Task to carry out:
What you need to produce is the complete listing, repeated exactly.
[Start of Attachment]
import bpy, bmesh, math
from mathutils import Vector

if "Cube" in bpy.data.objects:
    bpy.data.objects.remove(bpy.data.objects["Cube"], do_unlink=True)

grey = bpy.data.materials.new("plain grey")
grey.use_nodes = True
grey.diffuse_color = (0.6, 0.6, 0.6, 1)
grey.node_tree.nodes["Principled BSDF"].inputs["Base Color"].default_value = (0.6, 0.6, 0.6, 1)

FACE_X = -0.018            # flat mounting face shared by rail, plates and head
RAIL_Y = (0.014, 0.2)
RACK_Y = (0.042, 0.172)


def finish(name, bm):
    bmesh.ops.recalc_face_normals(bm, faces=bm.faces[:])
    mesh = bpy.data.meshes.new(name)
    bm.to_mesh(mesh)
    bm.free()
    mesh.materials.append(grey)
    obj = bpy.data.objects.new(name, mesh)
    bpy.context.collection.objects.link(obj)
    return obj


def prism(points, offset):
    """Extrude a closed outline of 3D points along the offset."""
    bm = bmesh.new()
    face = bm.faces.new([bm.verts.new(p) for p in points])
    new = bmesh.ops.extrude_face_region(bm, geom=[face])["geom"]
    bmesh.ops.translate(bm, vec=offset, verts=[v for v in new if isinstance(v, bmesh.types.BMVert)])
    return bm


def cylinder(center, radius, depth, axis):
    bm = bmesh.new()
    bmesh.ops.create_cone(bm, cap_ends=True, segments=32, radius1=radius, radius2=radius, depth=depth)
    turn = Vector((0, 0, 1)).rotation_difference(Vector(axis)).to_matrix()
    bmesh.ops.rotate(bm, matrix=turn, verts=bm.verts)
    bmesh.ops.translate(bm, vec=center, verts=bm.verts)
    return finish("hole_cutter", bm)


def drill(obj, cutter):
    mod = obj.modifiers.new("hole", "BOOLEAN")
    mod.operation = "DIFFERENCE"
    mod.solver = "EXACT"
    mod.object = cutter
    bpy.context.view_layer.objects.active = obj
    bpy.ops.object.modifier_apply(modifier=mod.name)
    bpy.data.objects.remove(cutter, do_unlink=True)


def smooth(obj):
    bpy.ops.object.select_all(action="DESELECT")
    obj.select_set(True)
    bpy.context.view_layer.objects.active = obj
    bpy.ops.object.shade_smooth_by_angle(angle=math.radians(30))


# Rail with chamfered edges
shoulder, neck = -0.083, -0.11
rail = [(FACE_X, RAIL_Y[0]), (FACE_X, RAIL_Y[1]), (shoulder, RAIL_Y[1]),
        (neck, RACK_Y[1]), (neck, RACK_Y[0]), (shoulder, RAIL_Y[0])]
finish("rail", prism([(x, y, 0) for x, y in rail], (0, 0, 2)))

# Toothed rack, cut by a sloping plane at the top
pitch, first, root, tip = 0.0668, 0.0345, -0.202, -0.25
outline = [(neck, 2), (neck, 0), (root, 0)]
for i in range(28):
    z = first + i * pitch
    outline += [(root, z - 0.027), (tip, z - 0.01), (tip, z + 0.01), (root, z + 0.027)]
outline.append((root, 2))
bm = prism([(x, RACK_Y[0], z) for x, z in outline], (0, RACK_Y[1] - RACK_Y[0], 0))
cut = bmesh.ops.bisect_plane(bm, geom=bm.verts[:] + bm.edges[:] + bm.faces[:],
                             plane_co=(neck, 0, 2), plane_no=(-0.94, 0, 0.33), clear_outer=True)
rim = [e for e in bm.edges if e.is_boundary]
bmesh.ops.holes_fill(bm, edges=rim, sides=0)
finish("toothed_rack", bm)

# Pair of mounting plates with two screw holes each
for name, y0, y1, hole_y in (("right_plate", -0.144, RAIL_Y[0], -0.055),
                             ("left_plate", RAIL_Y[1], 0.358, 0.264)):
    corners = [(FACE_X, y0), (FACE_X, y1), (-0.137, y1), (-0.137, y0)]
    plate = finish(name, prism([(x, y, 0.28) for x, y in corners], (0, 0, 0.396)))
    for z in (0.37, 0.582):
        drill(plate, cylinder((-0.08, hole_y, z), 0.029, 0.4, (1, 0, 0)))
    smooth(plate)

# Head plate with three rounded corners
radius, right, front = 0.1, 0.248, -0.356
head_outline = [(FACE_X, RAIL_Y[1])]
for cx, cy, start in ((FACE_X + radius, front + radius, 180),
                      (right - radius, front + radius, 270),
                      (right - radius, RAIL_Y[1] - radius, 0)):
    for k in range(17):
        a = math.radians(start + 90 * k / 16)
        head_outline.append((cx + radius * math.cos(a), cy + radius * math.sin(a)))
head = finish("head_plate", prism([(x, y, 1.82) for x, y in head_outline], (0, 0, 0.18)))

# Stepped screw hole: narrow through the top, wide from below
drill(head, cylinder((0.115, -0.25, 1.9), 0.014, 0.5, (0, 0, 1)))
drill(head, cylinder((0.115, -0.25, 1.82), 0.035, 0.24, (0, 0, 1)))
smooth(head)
[End of Attachment]
Problem solution:
import bpy, bmesh, math
from mathutils import Vector

if "Cube" in bpy.data.objects:
    bpy.data.objects.remove(bpy.data.objects["Cube"], do_unlink=True)

grey = bpy.data.materials.new("plain grey")
grey.use_nodes = True
grey.diffuse_color = (0.6, 0.6, 0.6, 1)
grey.node_tree.nodes["Principled BSDF"].inputs["Base Color"].default_value = (0.6, 0.6, 0.6, 1)

FACE_X = -0.018            # flat mounting face shared by rail, plates and head
RAIL_Y = (0.014, 0.2)
RACK_Y = (0.042, 0.172)


def finish(name, bm):
    bmesh.ops.recalc_face_normals(bm, faces=bm.faces[:])
    mesh = bpy.data.meshes.new(name)
    bm.to_mesh(mesh)
    bm.free()
    mesh.materials.append(grey)
    obj = bpy.data.objects.new(name, mesh)
    bpy.context.collection.objects.link(obj)
    return obj


def prism(points, offset):
    """Extrude a closed outline of 3D points along the offset."""
    bm = bmesh.new()
    face = bm.faces.new([bm.verts.new(p) for p in points])
    new = bmesh.ops.extrude_face_region(bm, geom=[face])["geom"]
    bmesh.ops.translate(bm, vec=offset, verts=[v for v in new if isinstance(v, bmesh.types.BMVert)])
    return bm


def cylinder(center, radius, depth, axis):
    bm = bmesh.new()
    bmesh.ops.create_cone(bm, cap_ends=True, segments=32, radius1=radius, radius2=radius, depth=depth)
    turn = Vector((0, 0, 1)).rotation_difference(Vector(axis)).to_matrix()
    bmesh.ops.rotate(bm, matrix=turn, verts=bm.verts)
    bmesh.ops.translate(bm, vec=center, verts=bm.verts)
    return finish("hole_cutter", bm)


def drill(obj, cutter):
    mod = obj.modifiers.new("hole", "BOOLEAN")
    mod.operation = "DIFFERENCE"
    mod.solver = "EXACT"
    mod.object = cutter
    bpy.context.view_layer.objects.active = obj
    bpy.ops.object.modifier_apply(modifier=mod.name)
    bpy.data.objects.remove(cutter, do_unlink=True)


def smooth(obj):
    bpy.ops.object.select_all(action="DESELECT")
    obj.select_set(True)
    bpy.context.view_layer.objects.active = obj
    bpy.ops.object.shade_smooth_by_angle(angle=math.radians(30))


# Rail with chamfered edges
shoulder, neck = -0.083, -0.11
rail = [(FACE_X, RAIL_Y[0]), (FACE_X, RAIL_Y[1]), (shoulder, RAIL_Y[1]),
        (neck, RACK_Y[1]), (neck, RACK_Y[0]), (shoulder, RAIL_Y[0])]
finish("rail", prism([(x, y, 0) for x, y in rail], (0, 0, 2)))

# Toothed rack, cut by a sloping plane at the top
pitch, first, root, tip = 0.0668, 0.0345, -0.202, -0.25
outline = [(neck, 2), (neck, 0), (root, 0)]
for i in range(28):
    z = first + i * pitch
    outline += [(root, z - 0.027), (tip, z - 0.01), (tip, z + 0.01), (root, z + 0.027)]
outline.append((root, 2))
bm = prism([(x, RACK_Y[0], z) for x, z in outline], (0, RACK_Y[1] - RACK_Y[0], 0))
cut = bmesh.ops.bisect_plane(bm, geom=bm.verts[:] + bm.edges[:] + bm.faces[:],
                             plane_co=(neck, 0, 2), plane_no=(-0.94, 0, 0.33), clear_outer=True)
rim = [e for e in bm.edges if e.is_boundary]
bmesh.ops.holes_fill(bm, edges=rim, sides=0)
finish("toothed_rack", bm)

# Pair of mounting plates with two screw holes each
for name, y0, y1, hole_y in (("right_plate", -0.144, RAIL_Y[0], -0.055),
                             ("left_plate", RAIL_Y[1], 0.358, 0.264)):
    corners = [(FACE_X, y0), (FACE_X, y1), (-0.137, y1), (-0.137, y0)]
    plate = finish(name, prism([(x, y, 0.28) for x, y in corners], (0, 0, 0.396)))
    for z in (0.37, 0.582):
        drill(plate, cylinder((-0.08, hole_y, z), 0.029, 0.4, (1, 0, 0)))
    smooth(plate)

# Head plate with three rounded corners
radius, right, front = 0.1, 0.248, -0.356
head_outline = [(FACE_X, RAIL_Y[1])]
for cx, cy, start in ((FACE_X + radius, front + radius, 180),
                      (right - radius, front + radius, 270),
                      (right - radius, RAIL_Y[1] - radius, 0)):
    for k in range(17):
        a = math.radians(start + 90 * k / 16)
        head_outline.append((cx + radius * math.cos(a), cy + radius * math.sin(a)))
head = finish("head_plate", prism([(x, y, 1.82) for x, y in head_outline], (0, 0, 0.18)))

# Stepped screw hole: narrow through the top, wide from below
drill(head, cylinder((0.115, -0.25, 1.9), 0.014, 0.5, (0, 0, 1)))
drill(head, cylinder((0.115, -0.25, 1.82), 0.035, 0.24, (0, 0, 1)))
smooth(head)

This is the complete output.